While useful for their specific purpose, QDOTs are subject to significant limitations.  The non-citizen surviving spouse must be the trust’s sole beneficiary during life, and, crucially, the trustee (who must be a U.S. citizen or bank) can only distribute trust income (not principal) to the surviving spouse, absent a documentable hardship.

Foreign Investment in Real Property Tax Act (“FIRPTA”)

For non-citizens who own real estate in Florida, the Foreign Investment in Real Property Tax Act presents another tax consideration that may need to be accounted for within an estate plan.  Enacted in 1980, FIRPTA imposes income tax liability on gains earned by foreign individuals and entities arising from the sale of real estate situated in the United States.  Taxable gains that trigger FIRPTA are treated as income (not capital gains) and are taxed at regular income tax rates.  Many income tax deductions available to U.S. citizens are not applicable to taxes due under FIRPTA.

The broad definition of “real property interest” found within the IRS’ FIRPTA regulations encompasses more than just land and buildings.  FIRPTA can also impose tax liability arising from the sale of shares in entities that hold U.S. real estate, underground equipment if it is “inherently permanent” in nature, and other property interests you wouldn’t ordinarily think of as “real property.”  Non-citizens with appreciated real property interests in Florida need to carefully consider the potential tax consequences of FIRPTA when choosing an estate planning strategy for the eventual transfer of the interest.

Whether your goal is simplicity, precision, or tax minimization, non-citizens’ estates present planning issues different from the estates of citizens.  An experienced Florida attorney can help non-citizen property owners minimize red tape and taxes when transferring Florida property to loved ones.

Steve Gibbs, Esq.




2 comments… add one
  • Brian Crancer February 9, 2022, 11:21 am

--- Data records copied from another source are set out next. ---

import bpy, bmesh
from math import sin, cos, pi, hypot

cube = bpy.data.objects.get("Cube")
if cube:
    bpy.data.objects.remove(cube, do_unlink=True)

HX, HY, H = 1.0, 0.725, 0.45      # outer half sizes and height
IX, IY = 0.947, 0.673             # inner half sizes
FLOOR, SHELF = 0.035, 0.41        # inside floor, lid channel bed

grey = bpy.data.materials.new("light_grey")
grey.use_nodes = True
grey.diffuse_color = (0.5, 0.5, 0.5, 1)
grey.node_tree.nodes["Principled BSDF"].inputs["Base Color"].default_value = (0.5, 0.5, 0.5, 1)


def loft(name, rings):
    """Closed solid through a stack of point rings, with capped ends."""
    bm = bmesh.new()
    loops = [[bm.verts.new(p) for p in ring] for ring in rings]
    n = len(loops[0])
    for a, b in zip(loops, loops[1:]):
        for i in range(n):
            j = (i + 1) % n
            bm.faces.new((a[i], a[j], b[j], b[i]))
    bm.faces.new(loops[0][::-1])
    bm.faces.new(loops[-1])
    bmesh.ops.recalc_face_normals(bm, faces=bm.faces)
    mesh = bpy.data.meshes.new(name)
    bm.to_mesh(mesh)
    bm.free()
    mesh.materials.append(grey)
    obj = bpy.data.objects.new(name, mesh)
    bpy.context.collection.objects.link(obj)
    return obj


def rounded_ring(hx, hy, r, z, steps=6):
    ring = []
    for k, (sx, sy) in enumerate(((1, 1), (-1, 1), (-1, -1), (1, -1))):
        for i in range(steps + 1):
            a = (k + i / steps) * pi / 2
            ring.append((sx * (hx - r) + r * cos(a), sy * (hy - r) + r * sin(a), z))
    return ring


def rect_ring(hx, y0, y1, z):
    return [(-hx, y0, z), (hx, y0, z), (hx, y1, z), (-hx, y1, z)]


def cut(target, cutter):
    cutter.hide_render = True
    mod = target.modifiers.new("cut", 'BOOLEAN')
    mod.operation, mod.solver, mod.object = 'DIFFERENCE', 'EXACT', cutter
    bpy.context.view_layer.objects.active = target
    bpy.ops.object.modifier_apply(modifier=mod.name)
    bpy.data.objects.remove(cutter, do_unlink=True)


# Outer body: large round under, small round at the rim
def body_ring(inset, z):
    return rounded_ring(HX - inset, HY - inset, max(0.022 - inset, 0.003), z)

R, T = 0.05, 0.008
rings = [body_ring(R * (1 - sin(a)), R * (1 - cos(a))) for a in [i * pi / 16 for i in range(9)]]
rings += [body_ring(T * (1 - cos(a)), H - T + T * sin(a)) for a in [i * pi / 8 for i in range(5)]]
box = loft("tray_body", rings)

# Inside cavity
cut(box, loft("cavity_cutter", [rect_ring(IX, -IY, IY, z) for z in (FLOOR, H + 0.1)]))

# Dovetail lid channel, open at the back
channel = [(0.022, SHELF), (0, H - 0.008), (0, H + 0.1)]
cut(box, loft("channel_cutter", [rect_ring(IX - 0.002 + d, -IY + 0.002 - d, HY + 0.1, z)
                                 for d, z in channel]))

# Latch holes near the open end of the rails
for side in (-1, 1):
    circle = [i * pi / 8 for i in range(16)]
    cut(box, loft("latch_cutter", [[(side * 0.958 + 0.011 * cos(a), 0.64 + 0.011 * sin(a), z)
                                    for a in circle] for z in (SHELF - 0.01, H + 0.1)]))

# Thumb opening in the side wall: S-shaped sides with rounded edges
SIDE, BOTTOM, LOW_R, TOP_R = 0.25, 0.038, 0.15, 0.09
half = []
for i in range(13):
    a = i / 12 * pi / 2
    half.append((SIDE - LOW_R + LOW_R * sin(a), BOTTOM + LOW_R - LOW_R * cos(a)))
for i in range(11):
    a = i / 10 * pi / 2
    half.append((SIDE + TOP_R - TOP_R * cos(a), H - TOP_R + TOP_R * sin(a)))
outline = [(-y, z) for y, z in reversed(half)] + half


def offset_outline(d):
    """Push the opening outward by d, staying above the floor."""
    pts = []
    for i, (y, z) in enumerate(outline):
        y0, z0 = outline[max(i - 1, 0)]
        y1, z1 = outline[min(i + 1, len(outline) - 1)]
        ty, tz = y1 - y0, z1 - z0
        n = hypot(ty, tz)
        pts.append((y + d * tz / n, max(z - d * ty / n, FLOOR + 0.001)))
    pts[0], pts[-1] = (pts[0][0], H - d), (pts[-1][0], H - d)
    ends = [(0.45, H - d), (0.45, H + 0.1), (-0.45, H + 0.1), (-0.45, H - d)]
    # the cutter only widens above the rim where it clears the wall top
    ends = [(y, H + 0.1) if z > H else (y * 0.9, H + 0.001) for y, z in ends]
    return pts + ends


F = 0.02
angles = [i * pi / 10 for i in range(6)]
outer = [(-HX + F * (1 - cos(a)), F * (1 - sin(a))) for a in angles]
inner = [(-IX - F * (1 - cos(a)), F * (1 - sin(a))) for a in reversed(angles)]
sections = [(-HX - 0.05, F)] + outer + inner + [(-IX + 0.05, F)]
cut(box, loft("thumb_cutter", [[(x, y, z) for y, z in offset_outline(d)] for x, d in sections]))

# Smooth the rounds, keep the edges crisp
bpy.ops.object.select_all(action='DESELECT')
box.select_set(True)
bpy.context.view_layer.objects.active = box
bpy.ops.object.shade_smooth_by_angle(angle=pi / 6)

    I’d like to discuss referring you a client. 602-753-5340

  • gibbslawfl February 10, 2022, 5:04 pm

    Hello Brian, thanks for connecting and for referring.

    Best, Steve Gibbs, Esq.